▸ **PROBLEM TO SOLVE**: Copy the entries exactly, through the "bmesh.ops.remove_doubles(bm, verts=bm.verts, dist=0.0001)" line.

▸ **MATERIAL FOR THIS TASK**:
===

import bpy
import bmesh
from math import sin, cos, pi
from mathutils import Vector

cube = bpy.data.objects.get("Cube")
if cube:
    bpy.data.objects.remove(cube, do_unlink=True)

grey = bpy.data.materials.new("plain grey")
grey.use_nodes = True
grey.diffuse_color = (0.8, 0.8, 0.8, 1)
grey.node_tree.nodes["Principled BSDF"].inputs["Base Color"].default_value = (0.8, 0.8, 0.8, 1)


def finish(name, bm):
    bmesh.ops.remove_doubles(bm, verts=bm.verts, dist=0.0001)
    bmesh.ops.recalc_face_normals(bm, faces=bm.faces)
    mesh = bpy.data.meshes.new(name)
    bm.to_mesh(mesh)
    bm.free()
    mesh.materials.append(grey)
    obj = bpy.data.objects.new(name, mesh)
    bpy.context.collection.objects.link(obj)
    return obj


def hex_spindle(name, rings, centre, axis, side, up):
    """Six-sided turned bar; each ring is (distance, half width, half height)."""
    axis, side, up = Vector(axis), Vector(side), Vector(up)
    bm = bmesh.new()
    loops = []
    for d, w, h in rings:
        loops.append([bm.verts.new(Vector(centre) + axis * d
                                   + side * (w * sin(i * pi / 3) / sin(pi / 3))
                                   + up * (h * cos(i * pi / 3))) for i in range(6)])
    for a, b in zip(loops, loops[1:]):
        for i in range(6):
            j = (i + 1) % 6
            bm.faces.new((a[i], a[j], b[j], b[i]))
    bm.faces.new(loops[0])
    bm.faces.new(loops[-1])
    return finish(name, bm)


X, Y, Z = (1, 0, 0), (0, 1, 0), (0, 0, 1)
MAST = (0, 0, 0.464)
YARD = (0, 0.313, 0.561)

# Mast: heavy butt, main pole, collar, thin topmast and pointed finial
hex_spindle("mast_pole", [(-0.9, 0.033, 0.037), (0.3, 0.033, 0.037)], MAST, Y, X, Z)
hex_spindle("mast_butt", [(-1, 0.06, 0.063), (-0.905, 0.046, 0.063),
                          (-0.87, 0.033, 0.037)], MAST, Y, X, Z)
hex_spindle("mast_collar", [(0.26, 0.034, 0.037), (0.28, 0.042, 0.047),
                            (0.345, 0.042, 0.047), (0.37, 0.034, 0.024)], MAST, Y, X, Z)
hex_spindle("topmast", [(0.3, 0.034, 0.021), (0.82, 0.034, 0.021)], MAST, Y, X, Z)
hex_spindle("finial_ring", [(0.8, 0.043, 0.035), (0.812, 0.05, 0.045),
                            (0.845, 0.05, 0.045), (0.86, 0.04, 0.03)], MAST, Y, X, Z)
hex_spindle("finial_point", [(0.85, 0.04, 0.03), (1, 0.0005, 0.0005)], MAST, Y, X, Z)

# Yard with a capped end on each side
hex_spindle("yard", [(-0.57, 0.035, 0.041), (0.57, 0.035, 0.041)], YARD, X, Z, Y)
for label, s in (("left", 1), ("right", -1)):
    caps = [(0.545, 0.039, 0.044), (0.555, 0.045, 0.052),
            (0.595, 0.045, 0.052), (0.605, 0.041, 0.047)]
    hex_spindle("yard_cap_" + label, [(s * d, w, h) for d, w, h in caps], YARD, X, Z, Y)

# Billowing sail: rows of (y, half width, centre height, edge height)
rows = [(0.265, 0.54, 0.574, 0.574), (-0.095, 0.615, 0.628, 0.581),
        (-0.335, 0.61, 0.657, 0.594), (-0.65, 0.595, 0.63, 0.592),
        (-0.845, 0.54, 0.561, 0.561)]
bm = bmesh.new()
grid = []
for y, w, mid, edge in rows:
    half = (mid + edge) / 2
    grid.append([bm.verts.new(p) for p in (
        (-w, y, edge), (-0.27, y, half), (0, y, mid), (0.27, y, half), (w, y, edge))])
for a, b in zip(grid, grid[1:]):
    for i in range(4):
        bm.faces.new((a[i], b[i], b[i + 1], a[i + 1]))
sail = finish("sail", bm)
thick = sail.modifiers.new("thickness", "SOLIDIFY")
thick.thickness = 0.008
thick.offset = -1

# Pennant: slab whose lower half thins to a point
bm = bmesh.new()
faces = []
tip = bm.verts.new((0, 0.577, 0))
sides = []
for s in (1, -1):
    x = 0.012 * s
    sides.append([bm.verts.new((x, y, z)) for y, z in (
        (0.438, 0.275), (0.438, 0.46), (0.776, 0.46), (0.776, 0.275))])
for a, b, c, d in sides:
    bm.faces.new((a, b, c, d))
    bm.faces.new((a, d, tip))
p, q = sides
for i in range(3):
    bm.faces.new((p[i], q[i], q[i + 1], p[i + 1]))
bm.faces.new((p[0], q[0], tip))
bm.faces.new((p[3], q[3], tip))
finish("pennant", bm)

===

▸ **RESULT OF THIS TASK**:
import bpy
import bmesh
from math import sin, cos, pi
from mathutils import Vector

cube = bpy.data.objects.get("Cube")
if cube:
    bpy.data.objects.remove(cube, do_unlink=True)

grey = bpy.data.materials.new("plain grey")
grey.use_nodes = True
grey.diffuse_color = (0.8, 0.8, 0.8, 1)
grey.node_tree.nodes["Principled BSDF"].inputs["Base Color"].default_value = (0.8, 0.8, 0.8, 1)


def finish(name, bm):
    bmesh.ops.remove_doubles(bm, verts=bm.verts, dist=0.0001)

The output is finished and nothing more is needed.